  • Neither relies on direct assessment of skills
  • In Texas, certification is mandatory for all paid CHWs, but not enforced
  • In Ohio, the status of uncertified and volunteer workers is unclear
  • Approved training programs are not required to grant academic credit (most in Texas do not)

[SPEAKER]

What can we say about the broadly based CHW certification systems in Texas and Ohio?

First, unlike the regulatory systems that govern most other professions, these systems do not rely on direct assessment of an applicant’s skills, but rather on assessment by instructors in approved training programs. They do not use standardized exams. This strategy places the cost of skills assessment on the training institutions, relieving the state government of that burden. Other options certainly exist, including workplace-based assessment by peer evaluation teams.
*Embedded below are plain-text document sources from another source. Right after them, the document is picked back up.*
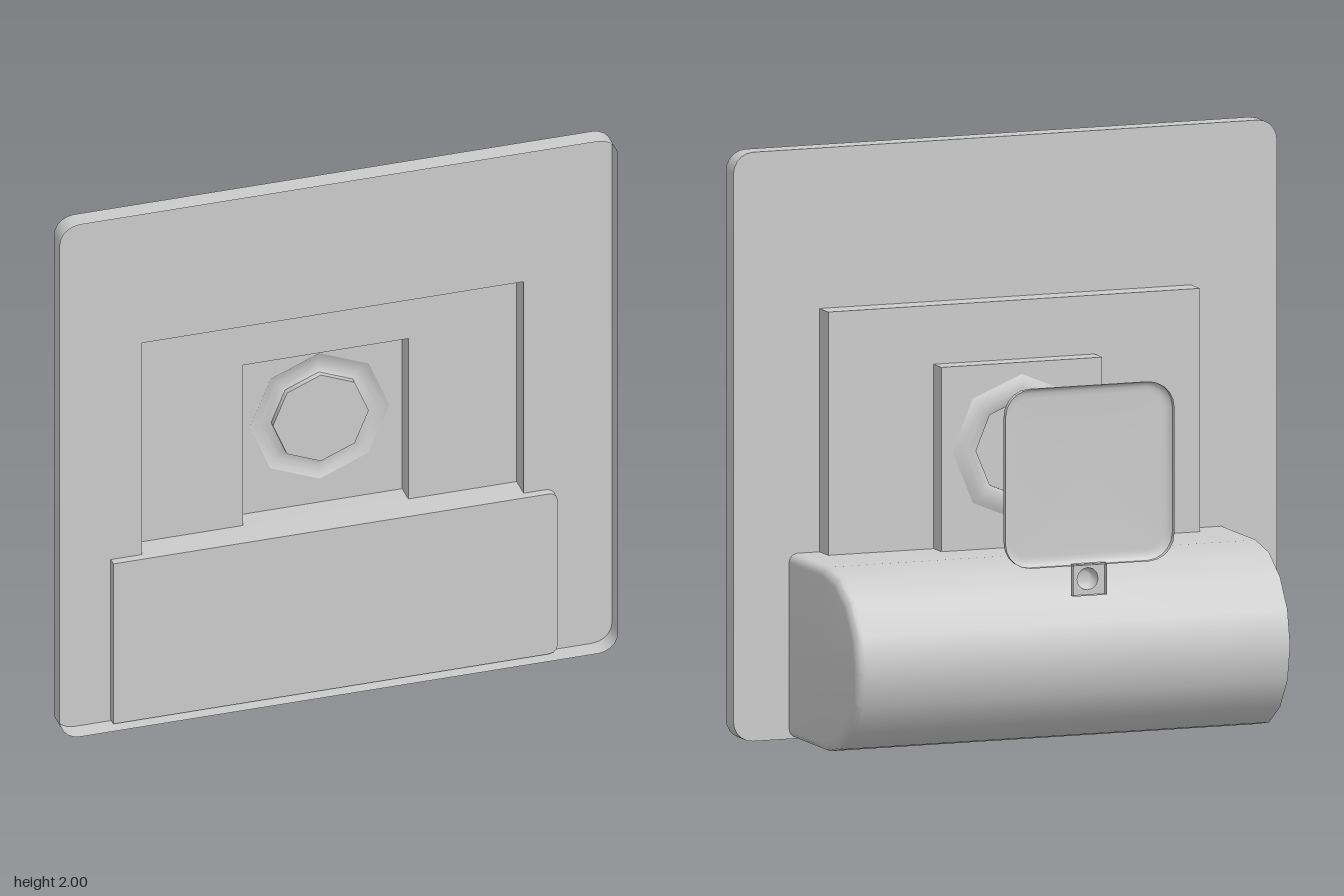
import * as THREE from 'three';
import { toCreasedNormals } from 'three/addons/utils/BufferGeometryUtils.js';

const grey = new THREE.MeshStandardMaterial({ color: 0xcccccc, side: THREE.DoubleSide });

// Rounded rectangle outline, counter-clockwise; r = 0 gives four plain corners
function outline(w, y0, y1, r = 0, steps = 5) {
  const pts = [], corners = [[w, y0, 1, -1], [w, y1, 1, 1], [-w, y1, -1, 1], [-w, y0, -1, -1]];
  corners.forEach(([x, y, sx, sy], k) => {
    if (!r) return pts.push(new THREE.Vector2(x, y));
    for (let i = 0; i <= steps; i++) {
      const a = (k - 1 + i / steps) * Math.PI / 2;
      pts.push(new THREE.Vector2(x - sx * r + r * Math.cos(a), y - sy * r + r * Math.sin(a)));
    }
  });
  return pts;
}

// Skin between closed rings of points; chosen ends are closed with a fan
function loft(rings, capStart = false, capEnd = false) {
  const n = rings[0].length, pos = rings.flat().flatMap(p => [p.x, p.y, p.z]), idx = [];
  for (let k = 0; k + 1 < rings.length; k++) {
    for (let i = 0; i < n; i++) {
      const j = (i + 1) % n, a = k * n + i, b = k * n + j, c = a + n, d = b + n;
      idx.push(a, b, d, a, d, c);
    }
  }
  const cap = (k, flip) => {
    const m = new THREE.Vector3(), c = pos.length / 3;
    rings[k].forEach(p => m.addScaledVector(p, 1 / n));
    pos.push(m.x, m.y, m.z);
    for (let i = 0; i < n; i++) {
      const a = k * n + i, b = k * n + (i + 1) % n;
      idx.push(c, flip ? b : a, flip ? a : b);
    }
  };
  if (capStart) cap(0, true);
  if (capEnd) cap(rings.length - 1, false);
  const g = new THREE.BufferGeometry();
  g.setAttribute('position', new THREE.Float32BufferAttribute(pos, 3));
  g.setIndex(idx);
  return toCreasedNormals(g, 0.6);
}

const atZ = (pts, z) => pts.map(p => new THREE.Vector3(p.x, p.y, z));

// Flat sheet with an optional hole; the shapes are symmetric in x
function sheet(pts, hole, z, facing = -1) {
  const s = new THREE.Shape(pts);
  if (hole) s.holes.push(new THREE.Path(hole));
  const g = new THREE.ShapeGeometry(s);
  if (facing < 0) g.rotateY(Math.PI);
  return g.translate(0, 0, z);
}

function circle(r, y, n) {
  return Array.from({ length: n }, (_, i) => {
    const a = i / n * Math.PI * 2;
    return new THREE.Vector2(r * Math.sin(a), y + r * Math.cos(a));
  });
}

export function createModel() {
  const model = new THREE.Group();
  const add = (name, geometry, parent = model) => {
    const mesh = new THREE.Mesh(geometry, grey);
    mesh.name = name;
    parent.add(mesh);
    return mesh;
  };
  const group = name => {
    const g = new THREE.Group();
    g.name = name;
    model.add(g);
    return g;
  };

  // Stepped back panel: each level is a sheet plus a rim, open to the front
  const panel = group('backPanel');
  const levels = [
    { name: 'plate', pts: outline(0.98, 0, 2, 0.07), z: 0.35, front: 0.42 },
    { name: 'largeStep', pts: outline(0.67, 0.12, 1.455), z: 0.27, front: 0.35 },
    { name: 'smallStep', pts: outline(0.29, 0.38, 1.255), z: 0.2, front: 0.27 },
  ];
  levels.forEach((l, i) => {
    const hole = i < 2 ? levels[i + 1].pts : circle(0.245, 0.965, 8);
    add(l.name + 'Face', sheet(l.pts, hole, l.z), panel);
    add(l.name + 'Rim', loft([atZ(l.pts, l.z), atZ(l.pts, l.front)]), panel);
  });

  // Eight-sided raised ring with a sunken centre
  const ringProfile = [[0, -0.215], [0.168, -0.215], [0.168, -0.193], [0.18, -0.187],
    [0.205, -0.186], [0.228, -0.19], [0.25, -0.2]].map(p => new THREE.Vector2(...p)).reverse();
  const ring = new THREE.LatheGeometry(ringProfile, 8).rotateX(-Math.PI / 2);
  add('octagonRing', toCreasedNormals(ring, 0.9).translate(0, 0.965, 0), panel);

  // Half-round body along x, with a softened left end
  const cy = 0.3165, r = 0.3125, frontZ = 0.38;
  const profile = [[cy - r, frontZ], [cy + r, frontZ]];
  for (let i = 0; i <= 8; i++) {
    const a = i / 8 * Math.PI;
    profile.push([cy + r * Math.cos(a), 0.04 - r * Math.sin(a)]);
  }
  profile.reverse();
  const section = (x, inset) => profile.map(([y, z]) => new THREE.Vector3(
    x, cy + (y - cy) * (1 - inset / r), frontZ + (z - frontZ) * (1 - inset / 0.65)));
  const sections = [section(-0.78, 0)];
  for (let i = 0; i <= 3; i++) {
    const a = i / 3 * Math.PI / 2;
    sections.push(section(0.75 + 0.03 * Math.sin(a), 0.03 * (1 - Math.cos(a))));
  }
  // The section order runs clockwise seen from +x, so reverse each ring
  const ccw = sections.map(s => {
    const area = s.reduce((t, p, i) => {
      const q = s[(i + 1) % s.length];
      return t + p.y * q.z - q.y * p.z;
    }, 0);
    return area > 0 ? s : s.slice().reverse();
  });
  add('halfRoundBody', loft(ccw, true, true));

  // Floating rounded tray behind the panel, open to the back
  const tray = group('rearTray');
  const trayRings = [[0, -0.42], [0, -0.4], [0.006, -0.392], [0.018, -0.386], [0.035, -0.385]]
    .map(([d, z]) => atZ(outline(0.304 - d, 0.66 + d, 1.268 - d, 0.09 - d), z));
  add('trayShell', loft(trayRings, false, true), tray);

  // Small tab below the tray with a hollow stud
  const tabOutline = outline(0.06, 0.556, 0.664);
  add('tabRim', loft([atZ(tabOutline, -0.42), atZ(tabOutline, -0.397)]), tray);
  add('tabFace', sheet(tabOutline, circle(0.038, 0.61, 12), -0.397, 1), tray);
  const studProfile = [[0.038, 0], [0.037, 0.016], [0.03, 0.03], [0.02, 0.036], [0, 0.036]]
    .map(p => new THREE.Vector2(...p));
  const stud = new THREE.LatheGeometry(studProfile, 12).rotateX(Math.PI / 2);
  add('stud', stud.translate(0, 0.61, -0.397), tray);

  return model;
}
In Texas, certification is mandatory for all paid CHWs but neither the law nor regulations impose any penalty for failure to comply. Whether practice by an uncertified CHW places legal liability on the CHW, the employer, or both remains uncertain. The regulatory system in Ohio is silent on the status of uncertified and volunteer CHWs. Neither state requires approved training programs to grant academic credit, and most approved programs in Texas do not.